Open Panel

Abstract

This paper proposal looks into the prospective role and statute of the Special Representative of the European Union for the Republic of Moldova since the Treaty of Lisbon placed this instrument under the authority of the High Representative of the Union. Drawing on the assumption that the talks between the High Representative and the Council might lead to the decision of not renewing the SR’s mandate after its expiry in February 2011, the paper puts forward some concerns. Since 2005, the EU’s Special Representative played a major role in providing the EU with face and clout in pursuing the goals of the European Neighborhood Policy in Moldova and much of his activity was focused on trying to mediate a thawing of the Transnistrian conflict. Is the EU to relinquish a key human link to the authorities, civil society and international players on the ground, one may genuinely ask whether it is backing down on its commitment to support the multilateral efforts for “a viable and sustainable settlement” to this conflict.
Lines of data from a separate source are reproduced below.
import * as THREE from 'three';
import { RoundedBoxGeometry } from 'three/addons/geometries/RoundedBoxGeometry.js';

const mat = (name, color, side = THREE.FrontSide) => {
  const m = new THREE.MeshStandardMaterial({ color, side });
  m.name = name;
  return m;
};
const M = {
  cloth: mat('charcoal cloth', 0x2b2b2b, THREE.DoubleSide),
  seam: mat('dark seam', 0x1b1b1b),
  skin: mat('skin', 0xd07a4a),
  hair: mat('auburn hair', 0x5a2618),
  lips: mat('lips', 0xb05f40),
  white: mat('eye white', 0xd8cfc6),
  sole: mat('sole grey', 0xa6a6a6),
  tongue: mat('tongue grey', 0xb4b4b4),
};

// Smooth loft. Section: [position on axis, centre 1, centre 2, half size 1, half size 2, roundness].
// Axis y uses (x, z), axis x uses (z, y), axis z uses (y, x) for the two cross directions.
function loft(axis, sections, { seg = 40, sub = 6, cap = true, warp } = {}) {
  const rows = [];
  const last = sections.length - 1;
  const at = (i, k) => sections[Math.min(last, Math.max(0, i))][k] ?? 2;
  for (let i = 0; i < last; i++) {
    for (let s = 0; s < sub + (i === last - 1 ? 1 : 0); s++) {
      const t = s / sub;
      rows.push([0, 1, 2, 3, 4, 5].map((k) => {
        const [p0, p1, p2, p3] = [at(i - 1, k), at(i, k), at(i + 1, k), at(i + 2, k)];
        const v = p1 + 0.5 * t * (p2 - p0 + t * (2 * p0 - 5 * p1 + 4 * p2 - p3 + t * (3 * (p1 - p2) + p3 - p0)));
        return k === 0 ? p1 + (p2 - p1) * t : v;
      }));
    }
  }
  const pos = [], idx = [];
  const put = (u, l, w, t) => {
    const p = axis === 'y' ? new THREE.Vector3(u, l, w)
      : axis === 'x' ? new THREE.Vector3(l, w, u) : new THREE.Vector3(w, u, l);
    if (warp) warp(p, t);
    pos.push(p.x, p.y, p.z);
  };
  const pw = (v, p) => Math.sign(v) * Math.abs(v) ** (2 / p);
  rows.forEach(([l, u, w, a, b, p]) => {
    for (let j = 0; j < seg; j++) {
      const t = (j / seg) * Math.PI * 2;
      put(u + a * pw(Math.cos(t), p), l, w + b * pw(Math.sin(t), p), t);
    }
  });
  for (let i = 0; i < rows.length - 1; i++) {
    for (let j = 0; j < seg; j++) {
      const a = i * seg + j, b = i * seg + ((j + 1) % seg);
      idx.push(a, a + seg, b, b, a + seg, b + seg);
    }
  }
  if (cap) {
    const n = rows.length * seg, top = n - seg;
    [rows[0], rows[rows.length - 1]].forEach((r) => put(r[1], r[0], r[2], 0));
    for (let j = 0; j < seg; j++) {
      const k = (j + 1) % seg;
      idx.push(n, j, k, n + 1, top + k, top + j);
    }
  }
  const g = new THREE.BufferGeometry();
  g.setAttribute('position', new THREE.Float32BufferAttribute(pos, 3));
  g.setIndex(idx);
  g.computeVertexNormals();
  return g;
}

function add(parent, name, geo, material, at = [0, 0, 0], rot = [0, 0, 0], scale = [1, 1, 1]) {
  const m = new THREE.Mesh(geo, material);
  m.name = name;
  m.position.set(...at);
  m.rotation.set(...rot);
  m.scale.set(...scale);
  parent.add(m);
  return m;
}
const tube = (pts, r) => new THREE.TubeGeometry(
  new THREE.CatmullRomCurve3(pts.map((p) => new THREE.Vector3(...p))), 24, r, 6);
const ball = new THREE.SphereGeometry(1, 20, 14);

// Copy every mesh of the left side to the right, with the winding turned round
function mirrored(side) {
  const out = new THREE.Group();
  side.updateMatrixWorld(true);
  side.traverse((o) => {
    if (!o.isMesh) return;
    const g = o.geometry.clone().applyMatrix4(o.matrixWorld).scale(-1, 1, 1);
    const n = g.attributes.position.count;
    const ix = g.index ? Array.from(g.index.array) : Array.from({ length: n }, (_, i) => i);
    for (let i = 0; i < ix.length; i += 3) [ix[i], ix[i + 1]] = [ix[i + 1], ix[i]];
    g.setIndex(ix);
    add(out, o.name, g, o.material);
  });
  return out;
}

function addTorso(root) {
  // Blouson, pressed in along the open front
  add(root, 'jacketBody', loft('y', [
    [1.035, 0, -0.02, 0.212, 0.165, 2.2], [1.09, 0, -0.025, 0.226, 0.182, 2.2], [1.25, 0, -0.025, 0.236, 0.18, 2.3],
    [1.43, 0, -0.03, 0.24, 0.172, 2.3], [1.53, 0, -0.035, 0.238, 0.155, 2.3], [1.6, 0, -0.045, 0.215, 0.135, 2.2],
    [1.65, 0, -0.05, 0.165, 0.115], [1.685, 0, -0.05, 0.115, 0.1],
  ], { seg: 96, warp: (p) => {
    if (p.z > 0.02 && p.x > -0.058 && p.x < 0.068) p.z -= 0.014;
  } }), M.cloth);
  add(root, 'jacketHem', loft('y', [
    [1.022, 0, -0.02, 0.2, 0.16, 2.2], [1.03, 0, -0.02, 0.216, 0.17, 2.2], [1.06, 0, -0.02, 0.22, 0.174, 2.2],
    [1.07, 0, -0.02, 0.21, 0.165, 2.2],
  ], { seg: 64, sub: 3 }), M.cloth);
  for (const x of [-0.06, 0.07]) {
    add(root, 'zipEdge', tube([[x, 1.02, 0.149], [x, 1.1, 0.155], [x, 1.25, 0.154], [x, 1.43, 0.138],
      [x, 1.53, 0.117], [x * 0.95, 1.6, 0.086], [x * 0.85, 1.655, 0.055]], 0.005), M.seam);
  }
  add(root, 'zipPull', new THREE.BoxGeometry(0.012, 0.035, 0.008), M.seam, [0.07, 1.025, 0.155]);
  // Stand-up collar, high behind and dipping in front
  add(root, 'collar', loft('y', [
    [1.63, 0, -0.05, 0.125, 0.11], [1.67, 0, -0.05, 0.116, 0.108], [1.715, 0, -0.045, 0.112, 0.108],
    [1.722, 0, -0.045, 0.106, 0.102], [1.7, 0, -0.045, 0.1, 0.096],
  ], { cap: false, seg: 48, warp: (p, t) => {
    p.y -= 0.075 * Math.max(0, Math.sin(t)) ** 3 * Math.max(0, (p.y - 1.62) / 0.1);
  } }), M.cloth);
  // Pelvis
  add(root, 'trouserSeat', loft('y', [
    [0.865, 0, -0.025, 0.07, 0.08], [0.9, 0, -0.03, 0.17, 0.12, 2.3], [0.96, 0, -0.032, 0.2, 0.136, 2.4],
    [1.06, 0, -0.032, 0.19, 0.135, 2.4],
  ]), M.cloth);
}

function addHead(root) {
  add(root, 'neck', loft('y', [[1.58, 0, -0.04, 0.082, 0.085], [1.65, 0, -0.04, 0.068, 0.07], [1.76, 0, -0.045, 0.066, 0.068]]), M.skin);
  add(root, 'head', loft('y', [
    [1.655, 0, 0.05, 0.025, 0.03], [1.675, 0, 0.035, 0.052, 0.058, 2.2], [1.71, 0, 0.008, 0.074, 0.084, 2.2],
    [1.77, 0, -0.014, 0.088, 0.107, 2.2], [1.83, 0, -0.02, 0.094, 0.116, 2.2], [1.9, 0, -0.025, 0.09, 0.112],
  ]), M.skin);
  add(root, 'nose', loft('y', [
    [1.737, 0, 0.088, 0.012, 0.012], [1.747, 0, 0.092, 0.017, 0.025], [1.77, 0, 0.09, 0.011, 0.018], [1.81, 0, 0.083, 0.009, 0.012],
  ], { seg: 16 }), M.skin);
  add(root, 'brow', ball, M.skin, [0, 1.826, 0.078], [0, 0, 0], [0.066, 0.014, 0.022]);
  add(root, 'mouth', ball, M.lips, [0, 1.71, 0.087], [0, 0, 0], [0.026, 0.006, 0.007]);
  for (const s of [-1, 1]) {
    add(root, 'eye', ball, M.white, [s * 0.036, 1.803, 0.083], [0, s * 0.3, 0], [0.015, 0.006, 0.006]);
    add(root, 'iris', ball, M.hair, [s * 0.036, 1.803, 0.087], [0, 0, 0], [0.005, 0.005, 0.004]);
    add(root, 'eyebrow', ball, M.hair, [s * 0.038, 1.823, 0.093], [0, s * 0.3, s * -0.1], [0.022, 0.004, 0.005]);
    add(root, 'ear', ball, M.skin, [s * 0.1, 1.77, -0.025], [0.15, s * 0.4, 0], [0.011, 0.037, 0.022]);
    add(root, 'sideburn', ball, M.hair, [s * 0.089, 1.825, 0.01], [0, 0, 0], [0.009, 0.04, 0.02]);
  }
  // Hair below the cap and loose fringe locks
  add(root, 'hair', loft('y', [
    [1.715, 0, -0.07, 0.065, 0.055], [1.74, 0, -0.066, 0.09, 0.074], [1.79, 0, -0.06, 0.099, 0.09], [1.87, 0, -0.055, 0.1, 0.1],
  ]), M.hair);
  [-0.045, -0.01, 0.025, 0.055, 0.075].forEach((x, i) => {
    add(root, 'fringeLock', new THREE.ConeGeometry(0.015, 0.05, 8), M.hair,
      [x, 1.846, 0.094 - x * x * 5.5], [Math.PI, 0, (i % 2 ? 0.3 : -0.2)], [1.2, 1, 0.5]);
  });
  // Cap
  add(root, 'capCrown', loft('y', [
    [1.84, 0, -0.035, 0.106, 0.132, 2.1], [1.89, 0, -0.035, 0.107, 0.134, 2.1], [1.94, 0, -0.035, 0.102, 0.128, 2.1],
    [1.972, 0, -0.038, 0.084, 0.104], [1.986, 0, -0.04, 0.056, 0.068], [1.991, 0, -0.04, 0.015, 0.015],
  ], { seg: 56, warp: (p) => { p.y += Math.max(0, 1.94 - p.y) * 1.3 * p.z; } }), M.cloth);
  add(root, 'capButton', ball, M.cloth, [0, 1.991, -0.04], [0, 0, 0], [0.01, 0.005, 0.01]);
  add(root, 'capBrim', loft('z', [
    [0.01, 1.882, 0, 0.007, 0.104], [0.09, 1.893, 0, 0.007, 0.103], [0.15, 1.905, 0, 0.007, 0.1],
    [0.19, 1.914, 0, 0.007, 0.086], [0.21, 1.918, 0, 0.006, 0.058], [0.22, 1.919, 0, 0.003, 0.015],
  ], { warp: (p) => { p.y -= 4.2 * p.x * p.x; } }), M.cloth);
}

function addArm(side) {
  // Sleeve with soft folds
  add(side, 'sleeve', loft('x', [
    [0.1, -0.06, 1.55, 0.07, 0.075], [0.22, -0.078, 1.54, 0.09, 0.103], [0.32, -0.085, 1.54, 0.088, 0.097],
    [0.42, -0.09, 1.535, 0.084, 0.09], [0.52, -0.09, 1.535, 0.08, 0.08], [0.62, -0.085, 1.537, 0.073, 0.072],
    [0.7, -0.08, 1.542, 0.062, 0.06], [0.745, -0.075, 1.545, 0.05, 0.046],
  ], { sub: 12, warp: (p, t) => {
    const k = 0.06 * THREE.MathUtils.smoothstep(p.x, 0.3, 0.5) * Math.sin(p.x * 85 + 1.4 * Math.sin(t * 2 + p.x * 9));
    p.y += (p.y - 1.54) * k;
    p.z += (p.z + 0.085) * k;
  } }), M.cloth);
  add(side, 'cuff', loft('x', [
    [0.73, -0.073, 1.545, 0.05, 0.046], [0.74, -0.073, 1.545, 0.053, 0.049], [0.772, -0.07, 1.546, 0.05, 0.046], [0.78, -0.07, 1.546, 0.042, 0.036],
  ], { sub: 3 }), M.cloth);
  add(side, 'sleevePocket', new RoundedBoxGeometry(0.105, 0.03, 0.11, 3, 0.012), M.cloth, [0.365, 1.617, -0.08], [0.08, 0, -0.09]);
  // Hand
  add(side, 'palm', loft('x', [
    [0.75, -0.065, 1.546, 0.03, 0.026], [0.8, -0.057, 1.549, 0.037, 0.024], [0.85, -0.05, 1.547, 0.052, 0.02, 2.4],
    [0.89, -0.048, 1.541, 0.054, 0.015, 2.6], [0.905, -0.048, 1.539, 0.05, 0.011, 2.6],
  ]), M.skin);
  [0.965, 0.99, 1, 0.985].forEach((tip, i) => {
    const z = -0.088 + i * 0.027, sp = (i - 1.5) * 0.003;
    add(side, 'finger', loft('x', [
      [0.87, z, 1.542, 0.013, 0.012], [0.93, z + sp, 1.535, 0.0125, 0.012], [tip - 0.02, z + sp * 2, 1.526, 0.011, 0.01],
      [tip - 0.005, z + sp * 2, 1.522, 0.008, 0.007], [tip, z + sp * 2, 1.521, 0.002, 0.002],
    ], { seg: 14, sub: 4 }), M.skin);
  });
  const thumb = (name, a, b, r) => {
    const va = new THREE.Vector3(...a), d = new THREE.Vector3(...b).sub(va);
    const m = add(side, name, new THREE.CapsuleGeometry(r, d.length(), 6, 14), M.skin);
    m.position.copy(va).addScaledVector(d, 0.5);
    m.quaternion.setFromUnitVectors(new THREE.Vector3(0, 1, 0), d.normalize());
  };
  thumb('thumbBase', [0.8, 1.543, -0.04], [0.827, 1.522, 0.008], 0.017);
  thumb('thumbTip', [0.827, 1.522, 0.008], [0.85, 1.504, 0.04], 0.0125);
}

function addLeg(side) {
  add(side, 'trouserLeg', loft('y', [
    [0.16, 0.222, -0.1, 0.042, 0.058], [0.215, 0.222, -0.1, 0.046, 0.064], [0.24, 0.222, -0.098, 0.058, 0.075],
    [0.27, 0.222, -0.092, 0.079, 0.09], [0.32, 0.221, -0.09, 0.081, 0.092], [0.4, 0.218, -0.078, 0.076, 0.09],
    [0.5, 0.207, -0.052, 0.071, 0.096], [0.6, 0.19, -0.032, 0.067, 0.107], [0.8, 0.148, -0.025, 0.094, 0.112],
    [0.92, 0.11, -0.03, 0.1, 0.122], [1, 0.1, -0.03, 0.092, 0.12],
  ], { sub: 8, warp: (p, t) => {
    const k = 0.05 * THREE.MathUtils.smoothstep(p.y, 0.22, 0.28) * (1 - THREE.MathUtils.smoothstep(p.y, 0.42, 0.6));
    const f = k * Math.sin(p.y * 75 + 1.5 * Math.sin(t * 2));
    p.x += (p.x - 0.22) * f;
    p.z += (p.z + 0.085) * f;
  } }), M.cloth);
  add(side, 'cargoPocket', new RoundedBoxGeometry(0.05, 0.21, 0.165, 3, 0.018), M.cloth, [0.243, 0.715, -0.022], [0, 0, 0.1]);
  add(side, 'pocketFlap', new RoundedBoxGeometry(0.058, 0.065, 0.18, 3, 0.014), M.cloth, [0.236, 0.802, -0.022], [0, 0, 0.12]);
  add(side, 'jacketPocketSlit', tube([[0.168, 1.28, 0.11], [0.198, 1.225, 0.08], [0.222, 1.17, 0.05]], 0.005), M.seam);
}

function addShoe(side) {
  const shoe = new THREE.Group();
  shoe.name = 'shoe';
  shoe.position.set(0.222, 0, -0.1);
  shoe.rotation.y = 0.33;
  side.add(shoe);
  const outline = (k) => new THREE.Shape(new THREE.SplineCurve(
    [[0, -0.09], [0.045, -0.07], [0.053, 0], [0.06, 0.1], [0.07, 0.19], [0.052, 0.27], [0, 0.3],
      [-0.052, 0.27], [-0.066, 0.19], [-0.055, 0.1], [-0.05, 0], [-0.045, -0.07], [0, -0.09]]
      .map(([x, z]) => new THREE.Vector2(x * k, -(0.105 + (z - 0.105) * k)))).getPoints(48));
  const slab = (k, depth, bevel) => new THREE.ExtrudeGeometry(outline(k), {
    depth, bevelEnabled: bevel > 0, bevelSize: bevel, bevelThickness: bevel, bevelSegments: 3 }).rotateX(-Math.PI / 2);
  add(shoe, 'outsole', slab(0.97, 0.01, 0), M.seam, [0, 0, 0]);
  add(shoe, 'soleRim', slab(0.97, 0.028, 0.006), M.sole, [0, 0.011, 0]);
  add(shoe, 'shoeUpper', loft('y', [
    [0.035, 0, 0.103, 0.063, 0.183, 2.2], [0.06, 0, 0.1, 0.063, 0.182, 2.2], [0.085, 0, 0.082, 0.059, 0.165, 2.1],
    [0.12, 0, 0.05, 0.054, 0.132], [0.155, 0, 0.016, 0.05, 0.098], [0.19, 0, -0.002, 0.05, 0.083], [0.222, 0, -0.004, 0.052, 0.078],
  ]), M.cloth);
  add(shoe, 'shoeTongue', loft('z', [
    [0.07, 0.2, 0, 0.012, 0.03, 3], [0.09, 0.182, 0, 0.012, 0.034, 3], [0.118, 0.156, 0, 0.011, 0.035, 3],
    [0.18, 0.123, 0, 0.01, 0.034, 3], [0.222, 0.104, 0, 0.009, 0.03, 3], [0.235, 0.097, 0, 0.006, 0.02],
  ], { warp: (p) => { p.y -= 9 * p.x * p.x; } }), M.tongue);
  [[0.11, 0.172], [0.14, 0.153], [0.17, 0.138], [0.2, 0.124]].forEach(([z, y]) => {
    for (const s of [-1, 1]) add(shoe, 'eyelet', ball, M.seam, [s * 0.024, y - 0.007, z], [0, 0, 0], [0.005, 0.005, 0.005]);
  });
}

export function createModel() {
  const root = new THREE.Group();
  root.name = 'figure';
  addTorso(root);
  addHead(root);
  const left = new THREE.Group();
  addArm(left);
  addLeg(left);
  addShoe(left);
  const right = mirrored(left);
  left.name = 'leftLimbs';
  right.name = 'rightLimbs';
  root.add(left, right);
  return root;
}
The scenario of appointing a special envoy for regional matters could be hazardous for Moldova in these critical times of its pro-democracy political orientation due to both practical and strategic reasons: the SR position requires a full-time job and extensive responsibilities for enhancing the EU dialogue with all stakeholders in the separatist conflict; in retrospect, the EU is failing to acknowledge the need to devise differentiated policy tools tailored according to the conflict dynamics and reforms pace in each country.